To add insult to lethal injury, Zimmerman responded to questions on how Trayvon Martin's family might feel about the gun auction by criticizing their parenting. To add insult to lethal injury, Zimmerman responded to questions on how Trayvon Martin's family might feel about the gun auction by criticizing their parenting.
Amy Schumer's Skit on Just How Easy It Is to Buy Guns in America Is Hilarious and Horrifying (Video)
When callers on Schumer's faux home-shopping show say they can't buy guns because of silly things such as violent convictions or being on the no-fly list, the comedian puts them at ease.
Giving the Centers for Disease Control and Prevention money for gun violence research is a “request to fund propaganda,” a Georgia congressman says.
A new study through the Urban Institute seeks to tally the cost of treating gunshot victims in the United States, and calls for fresh policies to reduce gun violence as the Affordable Care Act will likely shift more of that financial burden on government programs.
"You don’t ignore 90 percent of what the voting population wants when you’re talking about the safety of Americans," the MSNBC host said. "This sort of extremism is going to be called out."
The comedian, who supports gun control, will probably earn the National Rifle Association's ire by starring in a satirical Funny or Die video that spoofs firearms enthusiasts like the late Charlton Heston, the NRA's former spokesman.
In May, Los Angeles County Sheriff's Department SWAT officers broke into the home of 63-year-old Carlos Montes, a prominent anti-war activist and organizer for working class causes, and arrested him on suspicion of illegal possession of a firearm. The occurrence of similar arrests suggests the FBI is staging a low-profile witch hunt. (more)
The U.S. Supreme Court may be ready to change the scope of the Second Amendment, as five of the top court's justices (guess which ones?) have signaled their opinions about American citizens' rights to bear arms and appear ready to take steps that could override some local and state gun rules, with Chicago as a potential starting point.
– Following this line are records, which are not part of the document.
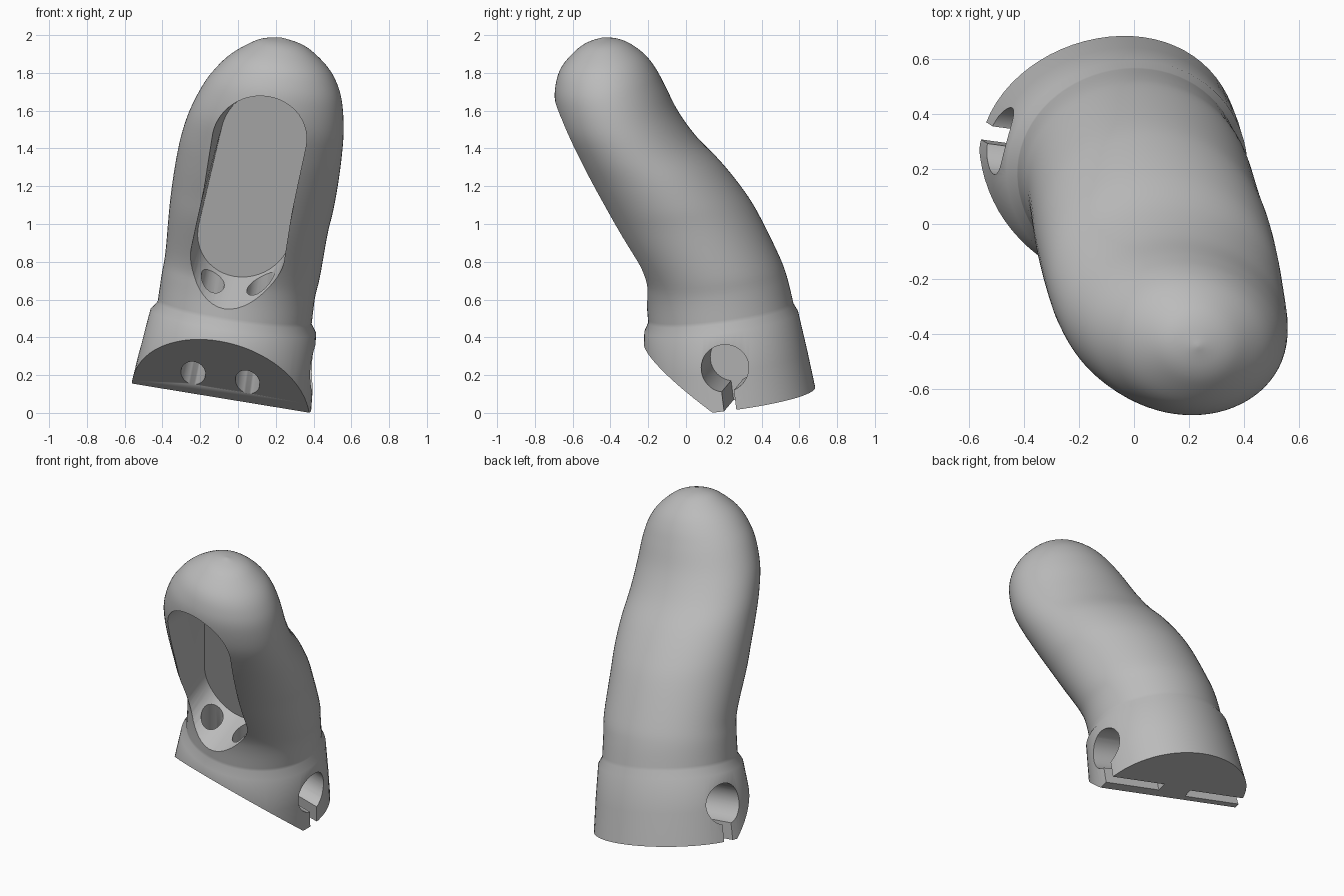
import bpy, bmesh, math
from mathutils import Vector, Matrix

cube = bpy.data.objects.get("Cube")
if cube:
    bpy.data.objects.remove(cube, do_unlink=True)

# Tilted frame: u across, v towards the back, w up the finger
W = Vector((0.143, -0.132, 0.981)).normalized()
U = Vector((0.977, -0.135, -0.161))
U = (U - W * U.dot(W)).normalized()
V = W.cross(U)
FRAME = Matrix((U, V, W)).transposed().to_4x4()
FRAME.translation = (-0.09, 0.205, 0.078)


def loft(name, loops):
    """Closed solid through a list of equally long loops."""
    bm = bmesh.new()
    rings = [[bm.verts.new(FRAME @ Vector(p)) for p in loop] for loop in loops]
    n = len(rings[0])
    for a, b in zip(rings, rings[1:]):
        for i in range(n):
            j = (i + 1) % n
            bm.faces.new((a[i], a[j], b[j], b[i]))
    bm.faces.new(rings[0])
    bm.faces.new(rings[-1])
    bmesh.ops.recalc_face_normals(bm, faces=bm.faces)
    mesh = bpy.data.meshes.new(name)
    bm.to_mesh(mesh)
    bm.free()
    obj = bpy.data.objects.new(name, mesh)
    bpy.context.collection.objects.link(obj)
    return obj


def section(w, centre, half, front, back, n=72):
    """Oval cross-section at height w, its back leaning sideways near the base."""
    mid, depth = (front + back) / 2, (back - front) / 2
    lean = 0.22 * max(0, 1 - w)
    loop = []
    for i in range(n):
        a = 2 * math.pi * i / n
        v = mid + depth * math.sin(a)
        loop.append((centre + half * math.cos(a) + lean * max(v, 0) ** 2, v, w))
    return loop


def smooth(keys, steps=5):
    """Catmull-Rom interpolation of the section values."""
    pts = [keys[0]] + keys + [keys[-1]]
    out = []
    for p0, p1, p2, p3 in zip(pts, pts[1:], pts[2:], pts[3:]):
        for s in range(steps):
            t = s / steps
            out.append([b + 0.5 * t * (c - a + t * (2 * a - 5 * b + 4 * c - d
                        + t * (3 * (b - c) + d - a)))
                        for a, b, c, d in zip(p0, p1, p2, p3)])
    return out + [keys[-1]]


def rod(name, start, end, radius, n=40):
    """Cylinder between two points of the tilted frame."""
    start, end = Vector(start), Vector(end)
    turn = (end - start).to_track_quat('Z', 'Y')
    ring = [turn @ Vector((radius * math.cos(2 * math.pi * i / n),
                           radius * math.sin(2 * math.pi * i / n), 0)) for i in range(n)]
    return loft(name, [[start + p for p in ring], [end + p for p in ring]])


def prism(name, outline, u0, u1):
    """Outline in (v, w) extruded across u."""
    return loft(name, [[(u, v, w) for v, w in outline] for u in (u0, u1)])


# Collar and finger: height, centre, half width, front, back
collar = [(0, -0.003, 0.481, -0.45, 0.49), (0.2, -0.002, 0.465, -0.412, 0.472),
          (0.41, 0, 0.443, -0.374, 0.45)]
finger = [
    (0.455, 0, 0.412, -0.347, 0.431),
    (0.6, 0, 0.411, -0.343, 0.414),
    (0.72, 0.01, 0.415, -0.362, 0.387),
    (0.96, 0.02, 0.425, -0.466, 0.305),
    (1.1, 0.032, 0.433, -0.515, 0.24),
    (1.25, 0.045, 0.435, -0.568, 0.15),
    (1.4, 0.06, 0.43, -0.615, 0.04),
    (1.55, 0.077, 0.412, -0.658, -0.037),
    (1.7, 0.093, 0.372, -0.669, -0.085),
    (1.8, 0.102, 0.323, -0.65, -0.12),
    (1.88, 0.105, 0.26, -0.608, -0.165),
    (1.95, 0.104, 0.17, -0.53, -0.235),
    (1.985, 0.1, 0.1, -0.465, -0.3),
    (2.003, 0.097, 0.005, -0.385, -0.375),
]
body = loft("finger_shell", [section(*k) for k in collar + smooth(finger)])

# Slanted cut across the front of the base
cutters = [prism("front_chamfer", [(0.05, -0.046), (-0.8, 0.73), (-0.8, -0.2)], -1, 1)]


# Long round-ended pocket, leaning sideways, its lower end sloping out to the front
def pocket_loop(v_of_w, drop, radius=0.25, low=0.92, high=1.47, n=24):
    loop = []
    for centre, start, shift in ((high, 0, 0), (low, math.pi, drop)):
        for i in range(n + 1):
            a = start + math.pi * i / n
            w = centre + radius * math.sin(a)
            u = 0.022 + 0.11 * (w - low) + radius * math.cos(a)
            loop.append((u, v_of_w(w), w - shift))
    return loop


cutters.append(loft("pocket", [pocket_loop(lambda w: -0.17 - 0.18 * (w - 0.92), 0),
                               pocket_loop(lambda w: -1.0, 0.6)]))

# Mirrored cord channels, side sockets and the slits below them
for side in (-1, 1):
    low = Vector((side * 0.147, -0.14, 0.128))
    high = Vector((0.025 + side * 0.125, -0.225, 0.7))
    step = high - low
    cutters.append(rod("cord_channel", low - step * 0.4, high + step * 0.06, 0.066))
    v = 0.08 + side * 0.012
    cutters.append(rod("side_socket", (side * 0.1, v, 0.225), (side * 0.8, v, 0.225), 0.125))
    cutters.append(prism("socket_slit", [(v - 0.03, -0.1), (v + 0.035, -0.1),
                                         (v + 0.035, 0.2), (v - 0.03, 0.2)],
                         side * 0.1, side * 0.8))

for cutter in cutters:
    cutter.hide_render = True
    mod = body.modifiers.new(cutter.name, 'BOOLEAN')
    mod.operation = 'DIFFERENCE'
    mod.solver = 'EXACT'
    mod.object = cutter

# Bake the cuts and drop the cutters
bpy.context.view_layer.update()
baked = bpy.data.meshes.new_from_object(body.evaluated_get(bpy.context.evaluated_depsgraph_get()))
body.modifiers.clear()
body.data = baked
for cutter in cutters:
    bpy.data.objects.remove(cutter, do_unlink=True)

# Plain grey finish
grey = bpy.data.materials.new("plain_grey")
grey.use_nodes = True
colour = (0.5, 0.5, 0.5, 1)
grey.diffuse_color = colour
grey.node_tree.nodes["Principled BSDF"].inputs["Base Color"].default_value = colour
body.data.materials.clear()
body.data.materials.append(grey)

bpy.ops.object.select_all(action='DESELECT')
body.select_set(True)
bpy.context.view_layer.objects.active = body
bpy.ops.object.shade_smooth_by_angle(angle=math.radians(40))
Because nothing says "Jesus" like high-powered rifle sights, Trijicon, a Michigan-based company that makes just those military accoutrements, has been churning out sights for use by U.S. soldiers in Iraq and Afghanistan that are stamped with Biblical codes from the New Testament. So much for the whole "no proselytizing" rule in our nation's armed forces.